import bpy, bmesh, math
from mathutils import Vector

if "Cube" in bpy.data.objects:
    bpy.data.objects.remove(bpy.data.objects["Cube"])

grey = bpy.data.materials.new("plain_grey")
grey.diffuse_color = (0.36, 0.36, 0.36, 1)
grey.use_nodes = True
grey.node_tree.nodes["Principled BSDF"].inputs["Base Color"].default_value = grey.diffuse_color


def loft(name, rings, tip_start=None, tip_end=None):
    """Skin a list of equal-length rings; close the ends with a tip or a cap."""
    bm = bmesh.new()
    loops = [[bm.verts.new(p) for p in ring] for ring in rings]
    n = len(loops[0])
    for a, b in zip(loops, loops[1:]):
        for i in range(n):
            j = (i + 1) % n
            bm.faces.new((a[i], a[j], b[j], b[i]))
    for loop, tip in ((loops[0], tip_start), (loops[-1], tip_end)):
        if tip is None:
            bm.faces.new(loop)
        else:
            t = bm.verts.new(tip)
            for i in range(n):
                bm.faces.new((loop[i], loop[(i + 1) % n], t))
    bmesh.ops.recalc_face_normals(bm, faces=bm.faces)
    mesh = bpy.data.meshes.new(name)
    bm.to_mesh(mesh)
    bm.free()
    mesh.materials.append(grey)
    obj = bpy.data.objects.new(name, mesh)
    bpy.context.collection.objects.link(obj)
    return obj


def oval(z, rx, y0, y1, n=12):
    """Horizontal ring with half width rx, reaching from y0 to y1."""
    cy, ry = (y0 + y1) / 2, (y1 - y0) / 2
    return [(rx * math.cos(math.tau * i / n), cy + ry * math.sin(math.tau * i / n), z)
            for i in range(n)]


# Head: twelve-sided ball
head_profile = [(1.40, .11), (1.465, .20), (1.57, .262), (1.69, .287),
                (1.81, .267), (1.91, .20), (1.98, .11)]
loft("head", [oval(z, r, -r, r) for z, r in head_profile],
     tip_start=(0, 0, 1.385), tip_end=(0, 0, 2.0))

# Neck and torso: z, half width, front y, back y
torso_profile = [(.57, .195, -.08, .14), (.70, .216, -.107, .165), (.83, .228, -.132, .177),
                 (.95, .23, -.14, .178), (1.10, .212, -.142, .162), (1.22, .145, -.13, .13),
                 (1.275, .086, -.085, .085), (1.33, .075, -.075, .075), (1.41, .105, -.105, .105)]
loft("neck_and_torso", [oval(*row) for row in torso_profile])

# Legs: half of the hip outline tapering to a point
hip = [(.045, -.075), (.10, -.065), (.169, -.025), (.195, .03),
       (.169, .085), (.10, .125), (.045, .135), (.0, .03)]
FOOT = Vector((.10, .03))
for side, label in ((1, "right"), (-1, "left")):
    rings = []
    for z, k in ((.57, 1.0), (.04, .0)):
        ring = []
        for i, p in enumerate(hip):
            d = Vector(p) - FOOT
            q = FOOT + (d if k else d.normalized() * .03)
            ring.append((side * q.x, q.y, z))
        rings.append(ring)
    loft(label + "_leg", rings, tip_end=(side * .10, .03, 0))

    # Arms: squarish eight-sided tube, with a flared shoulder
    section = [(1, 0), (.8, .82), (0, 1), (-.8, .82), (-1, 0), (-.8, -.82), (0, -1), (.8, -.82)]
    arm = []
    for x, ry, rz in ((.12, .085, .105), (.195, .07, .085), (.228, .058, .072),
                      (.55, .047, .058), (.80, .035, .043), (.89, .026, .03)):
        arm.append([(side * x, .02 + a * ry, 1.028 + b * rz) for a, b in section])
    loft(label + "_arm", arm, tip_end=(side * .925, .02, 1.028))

------------------------

### Directions
The records above must be written out again exactly.

### Your solution
import bpy, bmesh, math
from mathutils import Vector

if "Cube" in bpy.data.objects:
    bpy.data.objects.remove(bpy.data.objects["Cube"])

grey = bpy.data.materials.new("plain_grey")
grey.diffuse_color = (0.36, 0.36, 0.36, 1)
grey.use_nodes = True
grey.node_tree.nodes["Principled BSDF"].inputs["Base Color"].default_value = grey.diffuse_color


def loft(name, rings, tip_start=None, tip_end=None):
    """Skin a list of equal-length rings; close the ends with a tip or a cap."""
    bm = bmesh.new()
    loops = [[bm.verts.new(p) for p in ring] for ring in rings]
    n = len(loops[0])
    for a, b in zip(loops, loops[1:]):
        for i in range(n):
            j = (i + 1) % n
            bm.faces.new((a[i], a[j], b[j], b[i]))
    for loop, tip in ((loops[0], tip_start), (loops[-1], tip_end)):
        if tip is None:
            bm.faces.new(loop)
        else:
            t = bm.verts.new(tip)
            for i in range(n):
                bm.faces.new((loop[i], loop[(i + 1) % n], t))
    bmesh.ops.recalc_face_normals(bm, faces=bm.faces)
    mesh = bpy.data.meshes.new(name)
    bm.to_mesh(mesh)
    bm.free()
    mesh.materials.append(grey)
    obj = bpy.data.objects.new(name, mesh)
    bpy.context.collection.objects.link(obj)
    return obj


def oval(z, rx, y0, y1, n=12):
    """Horizontal ring with half width rx, reaching from y0 to y1."""
    cy, ry = (y0 + y1) / 2, (y1 - y0) / 2
    return [(rx * math.cos(math.tau * i / n), cy + ry * math.sin(math.tau * i / n), z)
            for i in range(n)]


# Head: twelve-sided ball
head_profile = [(1.40, .11), (1.465, .20), (1.57, .262), (1.69, .287),
                (1.81, .267), (1.91, .20), (1.98, .11)]
loft("head", [oval(z, r, -r, r) for z, r in head_profile],
     tip_start=(0, 0, 1.385), tip_end=(0, 0, 2.0))

# Neck and torso: z, half width, front y, back y
torso_profile = [(.57, .195, -.08, .14), (.70, .216, -.107, .165), (.83, .228, -.132, .177),
                 (.95, .23, -.14, .178), (1.10, .212, -.142, .162), (1.22, .145, -.13, .13),
                 (1.275, .086, -.085, .085), (1.33, .075, -.075, .075), (1.41, .105, -.105, .105)]
loft("neck_and_torso", [oval(*row) for row in torso_profile])

# Legs: half of the hip outline tapering to a point
hip = [(.045, -.075), (.10, -.065), (.169, -.025), (.195, .03),
       (.169, .085), (.10, .125), (.045, .135), (.0, .03)]
FOOT = Vector((.10, .03))
for side, label in ((1, "right"), (-1, "left")):
    rings = []
    for z, k in ((.57, 1.0), (.04, .0)):
        ring = []
        for i, p in enumerate(hip):
            d = Vector(p) - FOOT
            q = FOOT + (d if k else d.normalized() * .03)
            ring.append((side * q.x, q.y, z))
        rings.append(ring)
    loft(label + "_leg", rings, tip_end=(side * .10, .03, 0))

    # Arms: squarish eight-sided tube, with a flared shoulder
    section = [(1, 0), (.8, .82), (0, 1), (-.8, .82), (-1, 0), (-.8, -.82), (0, -1), (.8, -.82)]
    arm = []
    for x, ry, rz in ((.12, .085, .105), (.195, .07, .085), (.228, .058, .072),
                      (.55, .047, .058), (.80, .035, .043), (.89, .026, .03)):
        arm.append([(side * x, .02 + a * ry, 1.028 + b * rz) for a, b in section])
    loft(label + "_arm", arm, tip_end=(side * .925, .02, 1.028))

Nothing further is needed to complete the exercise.